Oxford, Md. — Maryland Department of Natural Resources fisheries biologists recently concluded the 2008 oyster survey, an annual assessment of the health and population of oyster bars in Maryland’s portion of the Chesapeake Bay. Since 1939, each fall biologists use a dredge to monitor natural oyster bars, seed production and planting areas, dredged and fresh shell plantings and oyster sanctuaries.
“Preliminary results from 2008 indicate that reproduction was poor throughout most of the bay, with the exception of the lower eastern shore areas of Tangier Sound, Honga River, and the Little Choptank River,” said Mitch Tarnowski, DNR fisheries biologist. “In general, mortalities and oyster disease levels appear to be relatively low again this year.”

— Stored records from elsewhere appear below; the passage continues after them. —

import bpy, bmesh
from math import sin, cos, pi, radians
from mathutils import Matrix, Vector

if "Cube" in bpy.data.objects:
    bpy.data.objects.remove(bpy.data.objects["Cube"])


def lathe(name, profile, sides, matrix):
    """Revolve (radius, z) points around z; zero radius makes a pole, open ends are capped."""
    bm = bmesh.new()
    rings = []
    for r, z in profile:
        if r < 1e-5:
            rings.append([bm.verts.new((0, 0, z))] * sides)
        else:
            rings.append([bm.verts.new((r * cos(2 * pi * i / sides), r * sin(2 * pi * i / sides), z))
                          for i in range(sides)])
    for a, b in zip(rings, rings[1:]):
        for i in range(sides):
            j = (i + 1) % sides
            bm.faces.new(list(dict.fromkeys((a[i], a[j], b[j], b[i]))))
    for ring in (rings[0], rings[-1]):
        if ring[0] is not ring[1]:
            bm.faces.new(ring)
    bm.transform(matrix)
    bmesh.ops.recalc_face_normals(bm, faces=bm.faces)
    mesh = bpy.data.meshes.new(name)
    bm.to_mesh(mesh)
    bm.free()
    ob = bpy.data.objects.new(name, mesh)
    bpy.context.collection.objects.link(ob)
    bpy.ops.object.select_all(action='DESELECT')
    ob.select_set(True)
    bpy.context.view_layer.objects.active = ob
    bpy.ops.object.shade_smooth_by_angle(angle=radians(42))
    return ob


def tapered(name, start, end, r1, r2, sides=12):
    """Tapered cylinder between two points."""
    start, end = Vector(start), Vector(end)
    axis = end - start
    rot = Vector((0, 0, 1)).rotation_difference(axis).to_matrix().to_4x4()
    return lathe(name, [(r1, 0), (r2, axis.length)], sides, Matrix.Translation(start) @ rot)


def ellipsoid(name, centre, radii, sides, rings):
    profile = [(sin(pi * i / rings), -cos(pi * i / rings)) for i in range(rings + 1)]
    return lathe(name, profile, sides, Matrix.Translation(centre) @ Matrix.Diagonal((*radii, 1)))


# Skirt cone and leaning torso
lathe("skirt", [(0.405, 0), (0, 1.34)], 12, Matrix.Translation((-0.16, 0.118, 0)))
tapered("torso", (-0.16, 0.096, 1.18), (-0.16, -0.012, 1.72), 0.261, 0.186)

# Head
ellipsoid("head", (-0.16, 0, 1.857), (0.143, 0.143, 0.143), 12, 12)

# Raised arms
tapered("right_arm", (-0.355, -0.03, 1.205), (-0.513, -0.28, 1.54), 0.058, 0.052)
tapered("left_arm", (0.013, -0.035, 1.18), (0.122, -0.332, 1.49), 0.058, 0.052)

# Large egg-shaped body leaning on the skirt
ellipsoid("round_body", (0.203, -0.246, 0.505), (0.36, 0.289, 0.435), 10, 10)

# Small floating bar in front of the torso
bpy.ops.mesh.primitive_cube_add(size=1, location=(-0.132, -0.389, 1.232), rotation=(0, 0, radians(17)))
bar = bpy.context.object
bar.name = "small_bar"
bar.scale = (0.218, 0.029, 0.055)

During the late 1950’s, biologists starting seeing the effects of Dermo (Perkinsus marinus) and MSX (Haplosporidium nelsoni) diseases on the bay’s oyster population. While not harmful to humans, these parasitic organisms infect oysters and have lead to the death of up to 90 percent of oysters in some areas. Both diseases thrive in higher salinities, so mortality is much higher in the lower parts of the Bay.
Typically, disease causes the greatest problems during years with higher than average salinity brought about by lower than normal stream flow. With higher salinity in the bay between 1999 and 2002, MSX, Dermo and oyster mortality was higher than average. The relatively wet years between 2003 and 2006 translated to reduced disease pressure and lower oyster mortality.
As part of the 2008 survey, biologists assessed more than 1,800 oysters collected from 282 oyster bars. The dry summer of 2007 did not result in high disease levels similar to previous dry years. Dermo increased in 2007, but remained below normal in both prevalence and intensity. MSX increased in frequency, but for the fifth straight year observed oyster mortality remained low.
“Oyster mortality in 2006 and 2007 were the two lowest years since the 1980’s. It’s too early to know if this is a trend, but this is a very positive development that we will be monitoring carefully,” said Mike Naylor, Director of DNR’s Shellfish Program.